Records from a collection
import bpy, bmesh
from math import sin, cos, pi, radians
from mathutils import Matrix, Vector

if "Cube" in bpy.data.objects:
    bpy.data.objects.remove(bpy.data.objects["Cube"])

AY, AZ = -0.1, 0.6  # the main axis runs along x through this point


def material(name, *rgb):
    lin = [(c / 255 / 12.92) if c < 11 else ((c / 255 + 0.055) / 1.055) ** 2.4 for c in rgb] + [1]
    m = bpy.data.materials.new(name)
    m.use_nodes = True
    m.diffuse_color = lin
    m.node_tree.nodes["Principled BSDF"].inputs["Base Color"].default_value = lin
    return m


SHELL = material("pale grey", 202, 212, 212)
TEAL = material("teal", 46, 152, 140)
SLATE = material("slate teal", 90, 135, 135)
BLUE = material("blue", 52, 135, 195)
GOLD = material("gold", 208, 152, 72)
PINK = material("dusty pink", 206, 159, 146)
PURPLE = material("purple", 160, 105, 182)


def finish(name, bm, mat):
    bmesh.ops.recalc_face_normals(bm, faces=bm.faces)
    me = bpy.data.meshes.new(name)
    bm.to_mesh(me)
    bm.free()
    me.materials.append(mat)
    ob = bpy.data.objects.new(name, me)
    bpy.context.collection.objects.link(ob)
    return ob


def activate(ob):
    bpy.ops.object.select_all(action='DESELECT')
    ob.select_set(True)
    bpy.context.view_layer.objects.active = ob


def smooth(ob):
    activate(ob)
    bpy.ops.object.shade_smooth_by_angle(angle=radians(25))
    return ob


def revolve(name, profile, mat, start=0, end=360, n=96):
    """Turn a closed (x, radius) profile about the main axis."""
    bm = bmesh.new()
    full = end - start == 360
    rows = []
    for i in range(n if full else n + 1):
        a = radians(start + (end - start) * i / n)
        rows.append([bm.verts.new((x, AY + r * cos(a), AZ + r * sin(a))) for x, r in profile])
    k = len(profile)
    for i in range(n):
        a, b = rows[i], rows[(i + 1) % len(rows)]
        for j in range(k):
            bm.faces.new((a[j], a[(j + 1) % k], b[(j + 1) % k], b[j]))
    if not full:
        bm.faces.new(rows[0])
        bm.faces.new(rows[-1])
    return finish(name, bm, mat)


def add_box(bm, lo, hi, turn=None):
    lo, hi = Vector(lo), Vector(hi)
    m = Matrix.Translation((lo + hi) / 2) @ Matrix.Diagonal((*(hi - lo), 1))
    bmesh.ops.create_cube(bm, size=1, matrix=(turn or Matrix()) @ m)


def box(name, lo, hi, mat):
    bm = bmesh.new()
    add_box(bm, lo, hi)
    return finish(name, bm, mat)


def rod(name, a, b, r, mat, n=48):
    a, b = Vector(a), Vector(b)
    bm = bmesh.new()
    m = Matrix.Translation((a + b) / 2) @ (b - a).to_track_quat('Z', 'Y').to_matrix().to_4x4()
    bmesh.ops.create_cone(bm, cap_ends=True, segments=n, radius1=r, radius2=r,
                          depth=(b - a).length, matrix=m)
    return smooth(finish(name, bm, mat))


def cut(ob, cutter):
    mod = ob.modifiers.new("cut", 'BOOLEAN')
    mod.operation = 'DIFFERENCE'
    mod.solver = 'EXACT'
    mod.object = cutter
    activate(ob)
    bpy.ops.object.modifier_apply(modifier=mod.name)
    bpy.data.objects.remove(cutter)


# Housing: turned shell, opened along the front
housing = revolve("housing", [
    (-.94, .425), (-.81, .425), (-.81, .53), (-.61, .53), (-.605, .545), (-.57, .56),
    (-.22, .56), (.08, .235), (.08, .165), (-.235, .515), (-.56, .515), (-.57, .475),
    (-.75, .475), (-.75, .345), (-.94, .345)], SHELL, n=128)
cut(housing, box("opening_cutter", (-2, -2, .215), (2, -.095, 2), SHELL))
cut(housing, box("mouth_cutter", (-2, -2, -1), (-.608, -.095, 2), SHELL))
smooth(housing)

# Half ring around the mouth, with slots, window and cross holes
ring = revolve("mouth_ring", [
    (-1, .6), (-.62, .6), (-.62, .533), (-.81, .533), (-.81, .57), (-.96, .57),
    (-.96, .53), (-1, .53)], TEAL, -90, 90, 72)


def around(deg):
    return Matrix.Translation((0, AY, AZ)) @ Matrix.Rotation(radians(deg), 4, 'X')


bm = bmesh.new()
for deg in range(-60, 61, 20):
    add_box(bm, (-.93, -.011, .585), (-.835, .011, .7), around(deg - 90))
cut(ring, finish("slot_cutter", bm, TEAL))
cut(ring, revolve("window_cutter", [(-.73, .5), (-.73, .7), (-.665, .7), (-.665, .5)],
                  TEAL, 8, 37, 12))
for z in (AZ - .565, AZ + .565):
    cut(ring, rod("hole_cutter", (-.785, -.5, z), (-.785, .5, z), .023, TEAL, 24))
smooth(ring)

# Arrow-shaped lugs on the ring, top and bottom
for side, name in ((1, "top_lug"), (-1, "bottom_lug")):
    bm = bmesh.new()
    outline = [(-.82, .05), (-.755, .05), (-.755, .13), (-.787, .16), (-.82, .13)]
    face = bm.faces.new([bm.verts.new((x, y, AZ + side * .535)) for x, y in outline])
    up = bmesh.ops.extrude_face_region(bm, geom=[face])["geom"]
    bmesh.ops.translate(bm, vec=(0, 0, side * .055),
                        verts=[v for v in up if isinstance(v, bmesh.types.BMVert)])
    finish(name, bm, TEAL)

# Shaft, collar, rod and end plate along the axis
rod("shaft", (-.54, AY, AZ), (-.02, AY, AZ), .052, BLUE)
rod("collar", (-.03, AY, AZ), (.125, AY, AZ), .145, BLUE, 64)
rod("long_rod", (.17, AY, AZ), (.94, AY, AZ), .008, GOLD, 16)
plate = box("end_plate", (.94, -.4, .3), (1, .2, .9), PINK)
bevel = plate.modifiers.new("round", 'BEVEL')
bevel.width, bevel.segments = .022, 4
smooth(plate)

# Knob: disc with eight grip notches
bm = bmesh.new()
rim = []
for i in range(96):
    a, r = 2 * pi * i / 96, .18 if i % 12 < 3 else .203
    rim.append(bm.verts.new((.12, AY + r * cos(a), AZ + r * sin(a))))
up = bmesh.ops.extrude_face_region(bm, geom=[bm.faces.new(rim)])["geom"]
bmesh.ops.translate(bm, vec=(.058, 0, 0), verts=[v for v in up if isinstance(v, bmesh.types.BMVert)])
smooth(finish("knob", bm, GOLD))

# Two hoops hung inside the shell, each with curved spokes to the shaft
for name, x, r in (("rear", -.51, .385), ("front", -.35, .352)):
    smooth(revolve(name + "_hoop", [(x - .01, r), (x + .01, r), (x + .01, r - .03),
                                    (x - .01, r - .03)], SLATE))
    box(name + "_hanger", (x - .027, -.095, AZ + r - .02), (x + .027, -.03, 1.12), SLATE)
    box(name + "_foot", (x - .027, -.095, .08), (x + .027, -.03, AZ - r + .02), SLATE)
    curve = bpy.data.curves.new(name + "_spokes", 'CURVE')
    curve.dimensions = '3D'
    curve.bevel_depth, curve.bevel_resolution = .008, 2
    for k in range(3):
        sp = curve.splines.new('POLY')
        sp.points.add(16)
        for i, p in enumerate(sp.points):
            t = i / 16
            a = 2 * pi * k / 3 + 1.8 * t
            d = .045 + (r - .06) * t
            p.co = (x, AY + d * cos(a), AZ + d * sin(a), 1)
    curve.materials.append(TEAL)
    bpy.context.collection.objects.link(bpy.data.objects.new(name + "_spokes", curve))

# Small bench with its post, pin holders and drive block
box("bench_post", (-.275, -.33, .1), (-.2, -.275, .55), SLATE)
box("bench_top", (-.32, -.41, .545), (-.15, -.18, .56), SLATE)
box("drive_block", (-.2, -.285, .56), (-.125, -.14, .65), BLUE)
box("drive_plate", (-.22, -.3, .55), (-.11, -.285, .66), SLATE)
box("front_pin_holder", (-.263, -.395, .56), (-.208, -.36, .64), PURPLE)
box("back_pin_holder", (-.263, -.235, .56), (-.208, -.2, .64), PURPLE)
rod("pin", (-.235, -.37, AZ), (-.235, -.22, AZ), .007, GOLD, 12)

▶ WHAT YOU HAVE TO DO:
If a line in the records above has the word "else", copy it.

▶ RESPONSE AREA:
    lin = [(c / 255 / 12.92) if c < 11 else ((c / 255 + 0.055) / 1.055) ** 2.4 for c in rgb] + [1]
    for i in range(n if full else n + 1):
    a, r = 2 * pi * i / 96, .18 if i % 12 < 3 else .203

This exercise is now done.